=== Begin Enclosure ===
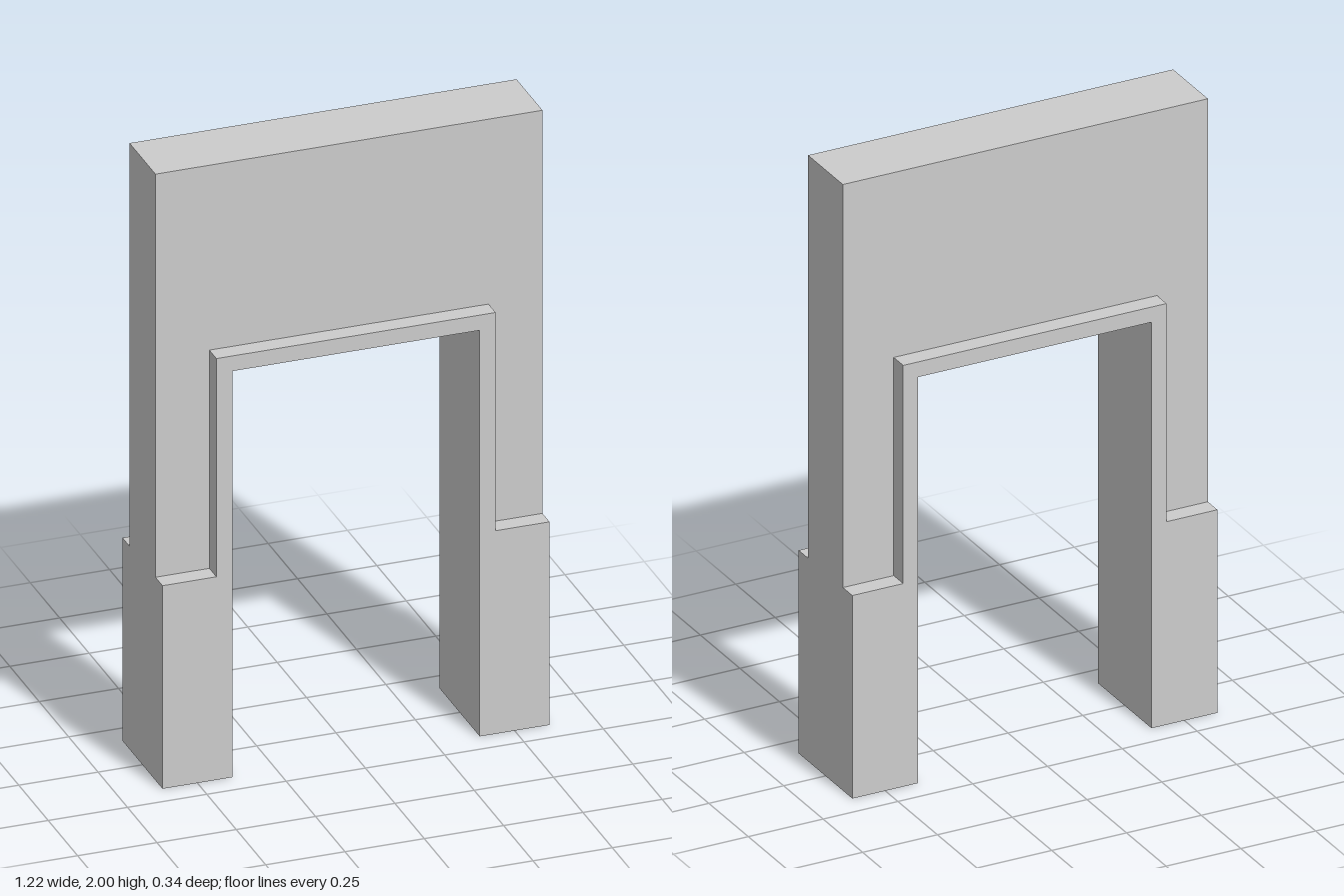
import * as THREE from 'three';

const W = 0.61;          // half width
const H = 2;             // full height
const OPEN_X = 0.39, OPEN_Y = 1.34;   // doorway opening
const TRIM_X = 0.44, TRIM_Y = 1.39;   // outer edge of the raised frame
const BASE_Y = 0.67;     // top of the wide leg bases
const WALL_Z = 0.11, TRIM_Z = 0.17;   // half depths

const material = new THREE.MeshStandardMaterial({
  color: 0xcccccc, flatShading: true, side: THREE.DoubleSide,
});

function addMesh(parent, name, geometry) {
  const mesh = new THREE.Mesh(geometry, material);
  mesh.name = name;
  parent.add(mesh);
}

// Flat face with the given outline, facing +z
function face(points, z) {
  const shape = new THREE.Shape(points.map(([x, y]) => new THREE.Vector2(x, y)));
  return new THREE.ShapeGeometry(shape).translate(0, 0, z);
}

// Ribbon of flat quads following an outline, spanning z0 to z1
function ribbon(points, z0, z1) {
  const pos = [];
  for (let i = 0; i < points.length - 1; i++) {
    const [ax, ay] = points[i], [bx, by] = points[i + 1];
    pos.push(ax, ay, z0, bx, by, z0, bx, by, z1, ax, ay, z0, bx, by, z1, ax, ay, z1);
  }
  const g = new THREE.BufferGeometry();
  g.setAttribute('position', new THREE.Float32BufferAttribute(pos, 3));
  g.computeVertexNormals();
  return g;
}

export function createModel() {
  const model = new THREE.Group();
  model.name = 'archway';

  const opening = [[-OPEN_X, 0], [-OPEN_X, OPEN_Y], [OPEN_X, OPEN_Y], [OPEN_X, 0]];
  const step = [[W, BASE_Y], [TRIM_X, BASE_Y], [TRIM_X, TRIM_Y],
    [-TRIM_X, TRIM_Y], [-TRIM_X, BASE_Y], [-W, BASE_Y]];

  // Front and back halves are identical; the feet stay open underneath
  for (const [name, turn] of [['frontHalf', 0], ['backHalf', Math.PI]]) {
    const half = new THREE.Group();
    half.name = name;
    half.rotation.y = turn;

    addMesh(half, 'upperWall', face([...step, [-W, H], [W, H]], WALL_Z));
    addMesh(half, 'doorFrameAndLegs', face([[W, 0], ...step, [-W, 0], ...opening], TRIM_Z));
    addMesh(half, 'frameLedge', ribbon(step, WALL_Z, TRIM_Z));
    addMesh(half, 'doorwayLining', ribbon(opening, 0, TRIM_Z));
    addMesh(half, 'wallSidesAndTop',
      ribbon([[W, BASE_Y], [W, H], [-W, H], [-W, BASE_Y]], 0, WALL_Z));
    addMesh(half, 'leftLegSide', ribbon([[W, 0], [W, BASE_Y]], 0, TRIM_Z));
    addMesh(half, 'rightLegSide', ribbon([[-W, BASE_Y], [-W, 0]], 0, TRIM_Z));
    model.add(half);
  }
  return model;
}
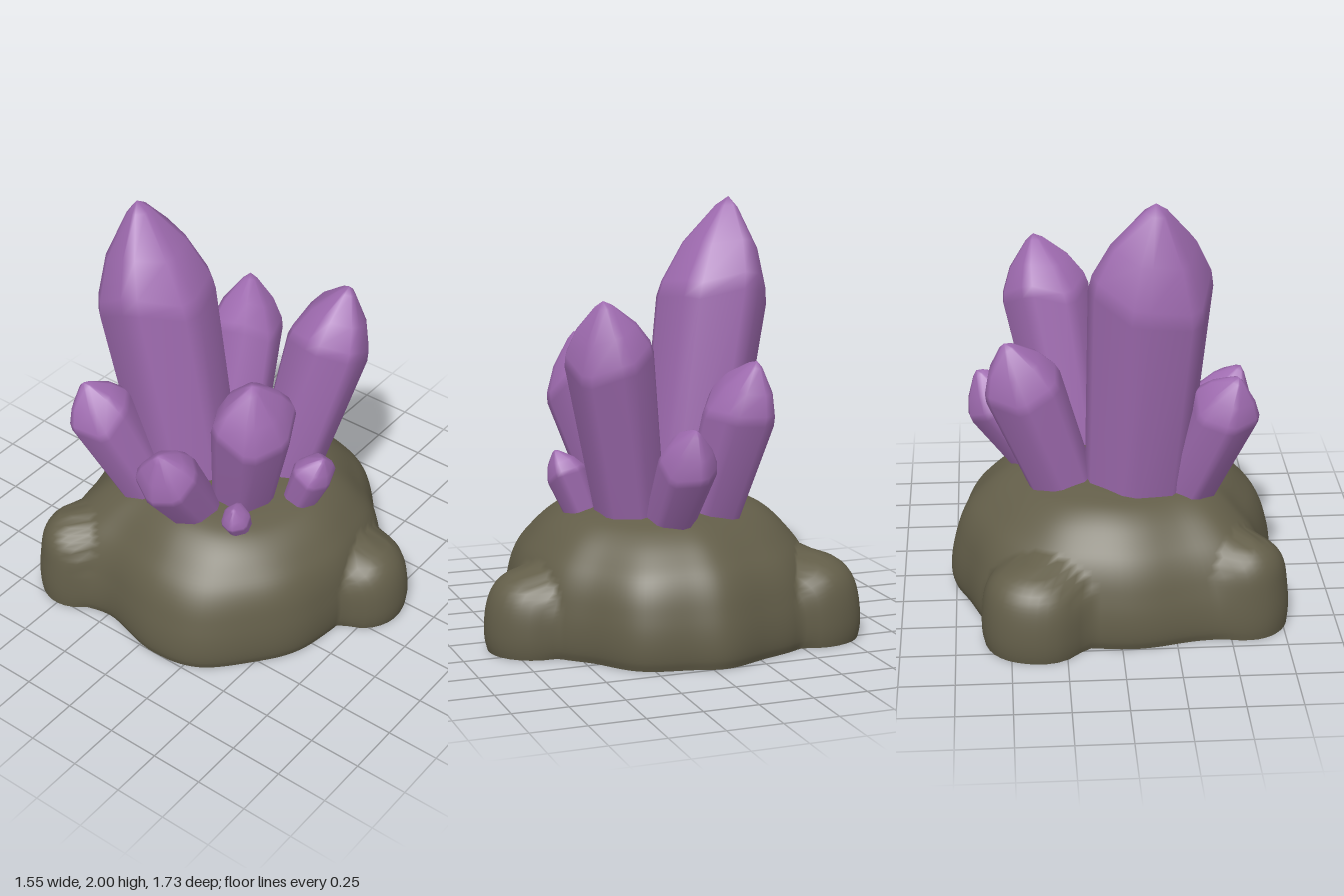
import * as THREE from 'three';

const V = (x, y, z) => new THREE.Vector3(x, y, z);

// Skin a stack of equal-length loops (counter-clockwise seen from the last end) and close both ends.
function loft(loops, bottom, top) {
  const n = loops[0].length, pts = loops.flat(), idx = [];
  for (let i = 0; i < loops.length - 1; i++)
    for (let j = 0; j < n; j++) {
      const a = i * n + j, b = i * n + (j + 1) % n;
      idx.push(a, b, b + n, a, b + n, a + n);
    }
  // The bottom cap has its own vertices so that its rim stays sharp
  const capStart = pts.length;
  pts.push(...loops[0], bottom, top);
  const last = (loops.length - 1) * n;
  for (let j = 0; j < n; j++) {
    const k = (j + 1) % n;
    idx.push(capStart + k, capStart + j, capStart + n);
    idx.push(last + j, last + k, capStart + n + 1);
  }
  const g = new THREE.BufferGeometry().setFromPoints(pts);
  g.setIndex(idx);
  g.computeVertexNormals();
  return g;
}

// Gentle lumpy variation, roughly -1 to 1
const lumpy = (p, f, s) =>
  (Math.sin(p.x * f + s) + Math.sin(p.y * f * 1.2 + s * 2.1) + Math.sin(p.z * f * 0.9 + s * 3.7)) / 3;

// Six-sided crystal with bevelled corners, a soft shoulder and an off-centre point
function crystalGeometry(base, shoulder, tip, r0, r1, phase) {
  const axis = shoulder.clone().sub(base).normalize();
  const u = V(0, 0, 1).cross(axis).normalize();
  const v = axis.clone().cross(u);
  const ring = (c, r, uneven) => {
    const loop = [];
    for (let k = 0; k < 6; k++)
      for (const d of [-0.15, 0.15]) {
        const a = phase + k * Math.PI / 3 + d;
        const rr = r * (1 + 0.05 * Math.sin(k * 2.3 + phase * 5));
        loop.push(c.clone().addScaledVector(u, rr * Math.cos(a)).addScaledVector(v, rr * Math.sin(a))
          .addScaledVector(axis, uneven * r1 * Math.sin(k * 1.9 + phase * 7)));
      }
    return loop;
  };
  const root = base.clone().addScaledVector(axis, -0.14);
  const at = s => shoulder.clone().lerp(tip, s);
  const neck = shoulder.clone().addScaledVector(axis, -0.12 * r1);
  return loft([
    ring(root, r0 * 0.97, 0), ring(base, r0, 0), ring(neck, r1, 0.2), ring(at(0.1), r1 * 0.95, 0.2),
    ring(at(0.5), r1 * 0.68, 0.1), ring(at(0.9), r1 * 0.2, 0.02),
  ], root, tip);
}

// Swellings around the rock: centre x, centre z, radius, height
const lumps = [
  [0.15, 0.65, 0.222, 0.37],
  [0.38, -0.62, 0.25, 0.395],
  [-0.57, -0.51, 0.2, 0.43],
];

// Rounded maximum that leaves a soft fillet where two surfaces meet
const softMax = (a, b, k) => Math.max(a, b) + Math.max(k - Math.abs(a - b), 0) ** 2 / (4 * k);

// Distance from the middle axis to the far side of a lump in one direction, or 0 if it is missed
function lumpReach([cx, cz, r, h], dx, dz, y) {
  if (y >= h) return 0;
  const slice = r * Math.sqrt(1 - (Math.abs(y - 0.12) / (h - 0.12)) ** 3);
  const along = cx * dx + cz * dz;
  const rest = slice * slice - (cx * cx + cz * cz - along * along);
  return along > 0 && rest > 0 ? along + Math.sqrt(rest) : 0;
}

// Domed boulder: one ground outline shrunk level by level and swollen by the lumps
function boulderGeometry() {
  const outline = [
    [-0.65, -0.68], [-0.74, -0.5], [-0.7, -0.24], [-0.775, 0.08], [-0.71, 0.32], [-0.51, 0.53], [-0.31, 0.65],
    [-0.1, 0.68], [0.12, 0.67], [0.36, 0.615], [0.5, 0.48], [0.67, 0.32], [0.745, 0.1], [0.78, -0.06],
    [0.7, -0.28], [0.6, -0.5], [0.42, -0.68], [0.17, -0.75], [-0.15, -0.765], [-0.37, -0.72],
  ].map(([x, z]) => V(x, 0, z));
  const n = 144;
  const rim = new THREE.CatmullRomCurve3(outline, true).getPoints(n).slice(0, n);
  // Half profile: share of the outline, height
  const profile = new THREE.CatmullRomCurve3([
    [0.97, 0], [0.99, 0.04], [1, 0.12], [0.995, 0.21], [0.965, 0.3], [0.905, 0.39], [0.83, 0.46],
    [0.745, 0.525], [0.65, 0.575], [0.55, 0.603], [0.42, 0.625], [0.25, 0.642],
  ].map(([s, y]) => V(s, y, 0))).getPoints(44);
  const loops = profile.map(({ x: s, y }) => rim.map(p => {
    // Higher levels grow rounder than the ground outline
    const q = p.clone().lerp(p.clone().setLength(0.72), Math.min(1, y * 1.1)).multiplyScalar(s);
    let reach = q.length();
    const dx = q.x / reach, dz = q.z / reach;
    for (const lump of lumps) reach = softMax(reach, lumpReach(lump, dx, dz, y), 0.05);
    q.set(dx * reach, y, dz * reach);
    const k = 1 + 0.016 * lumpy(q, 9, 1.3) + 0.01 * lumpy(q, 19, 2.6);
    const rise = 0.014 * lumpy(q, 11, 0.4) * Math.min(1, y * 4);
    return V(q.x * k, y + rise, q.z * k);
  }));
  return loft(loops, V(0, 0, 0), V(0, 0.65, 0));
}

export function createModel() {
  const model = new THREE.Group();
  const rock = new THREE.MeshStandardMaterial({ name: 'brown rock', color: 0x635e49 });
  const purple = new THREE.MeshStandardMaterial({ name: 'purple crystal', color: 0x9f6bb0 });
  const add = (name, geometry, material) => {
    const mesh = new THREE.Mesh(geometry, material);
    mesh.name = name;
    model.add(mesh);
  };

  add('rockBase', boulderGeometry(), rock);

  // Crystals: name, base, shoulder, tip, base radius, shoulder radius, twist
  const crystals = [
    ['tallCrystal', [-0.1, 0.6, -0.2], [-0.145, 1.57, -0.35], [-0.16, 2, -0.43], 0.235, 0.27, 0.3],
    ['frontLeftCrystal', [0.17, 0.6, 0.18], [0.295, 1.33, 0.32], [0.35, 1.6, 0.37], 0.16, 0.2, 0.1],
    ['frontRightCrystal', [-0.12, 0.6, 0.14], [-0.24, 1.14, 0.28], [-0.28, 1.38, 0.3], 0.15, 0.19, 0.55],
    ['backLeftCrystal', [0.25, 0.6, -0.19], [0.42, 1.09, -0.26], [0.5, 1.32, -0.3], 0.145, 0.175, 0.4],
    ['leftCrystal', [0.35, 0.6, 0.05], [0.54, 0.88, 0.04], [0.63, 1.05, 0.04], 0.115, 0.135, 0.2],
    ['backRightCrystal', [-0.34, 0.6, -0.28], [-0.48, 1.02, -0.41], [-0.53, 1.2, -0.47], 0.125, 0.15, 0.7],
    ['rightCrystal', [-0.35, 0.6, 0.02], [-0.53, 0.88, 0.02], [-0.6, 1.05, 0.02], 0.12, 0.145, 0.9],
    ['smallFrontCrystal', [0.02, 0.6, 0.37], [0.01, 0.78, 0.44], [0.01, 0.88, 0.49], 0.085, 0.1, 0.5],
    ['tinyCrystal', [-0.32, 0.59, 0.26], [-0.36, 0.66, 0.27], [-0.39, 0.73, 0.28], 0.06, 0.07, 0.25],
  ];
  for (const [name, base, shoulder, tip, r0, r1, twist] of crystals)
    add(name, crystalGeometry(V(...base), V(...shoulder), V(...tip), r0, r1, twist), purple);

  return model;
}
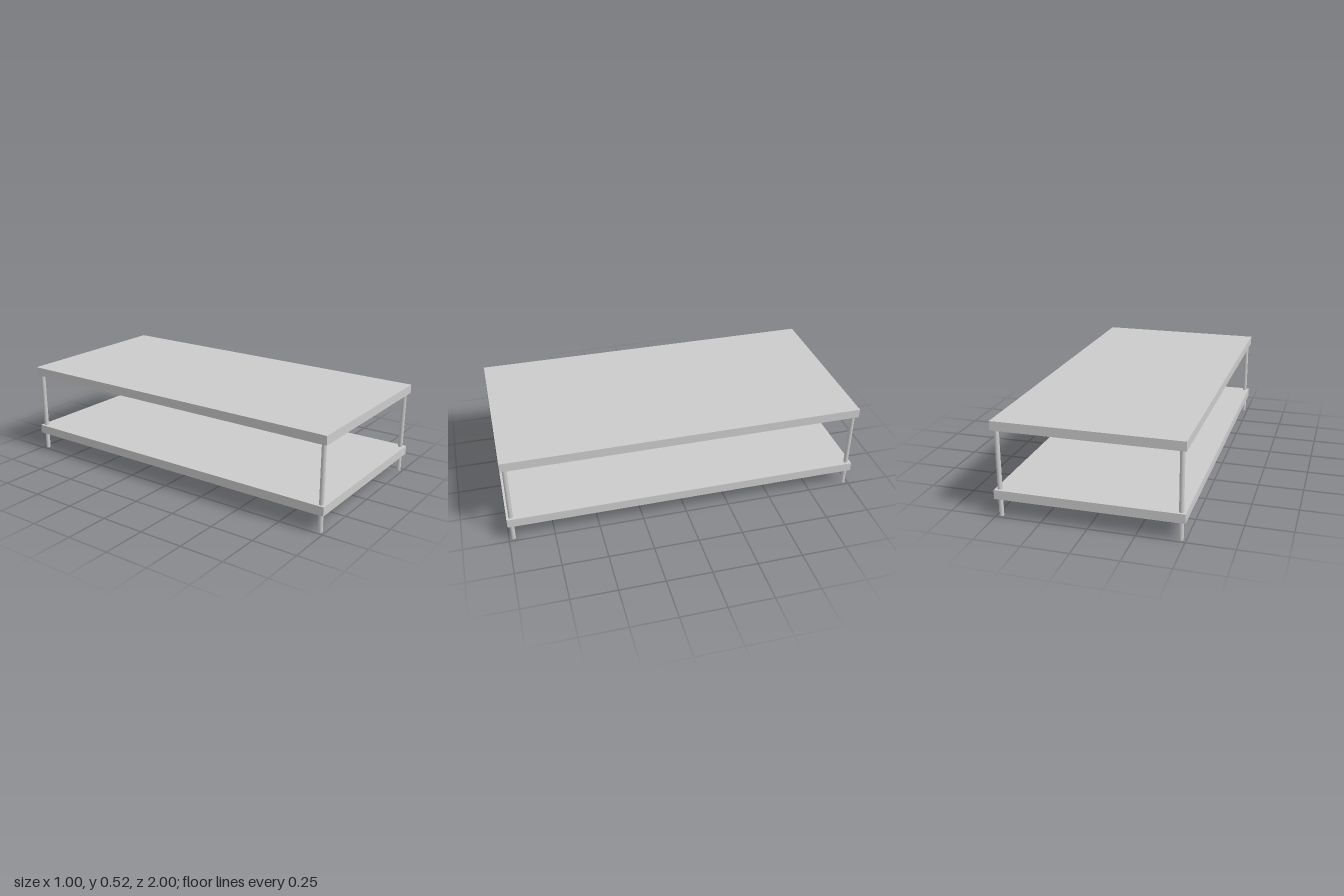
import * as THREE from 'three';

const WIDTH = 1, DEPTH = 2, BOARD = 0.05;
const LEG_RADIUS = 0.0125, LEG_HEIGHT = 0.5, LEG_INSET = 0.025;

export function createModel() {
  const group = new THREE.Group();
  group.name = 'coffeeTable';
  const material = new THREE.MeshStandardMaterial({ color: 0xcccccc });

  const add = (name, geometry, x, y, z) => {
    const mesh = new THREE.Mesh(geometry, material);
    mesh.name = name;
    mesh.position.set(x, y, z);
    group.add(mesh);
  };

  // Table top and lower shelf share one board
  const board = new THREE.BoxGeometry(WIDTH, BOARD, DEPTH);
  add('tableTop', board, 0, 0.5, 0);
  add('lowerShelf', board, 0, 0.125, 0);

  // Round legs at the corners, passing through the shelf into the top
  const leg = new THREE.CylinderGeometry(LEG_RADIUS, LEG_RADIUS, LEG_HEIGHT, 32);
  for (const [side, sx] of [['Left', 1], ['Right', -1]]) {
    for (const [end, sz] of [['front', 1], ['back', -1]]) {
      add(`${end}${side}Leg`, leg,
        sx * (WIDTH / 2 - LEG_INSET), LEG_HEIGHT / 2, sz * (DEPTH / 2 - LEG_INSET));
    }
  }
  return group;
}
=== End Enclosure ===
Instructions to follow: Could you return every line from the entries above in which the string "outline" occurs?

Response to the task:
// Flat face with the given outline, facing +z
// Ribbon of flat quads following an outline, spanning z0 to z1
// Domed boulder: one ground outline shrunk level by level and swollen by the lumps
  const outline = [
  const rim = new THREE.CatmullRomCurve3(outline, true).getPoints(n).slice(0, n);
  // Half profile: share of the outline, height
    // Higher levels grow rounder than the ground outline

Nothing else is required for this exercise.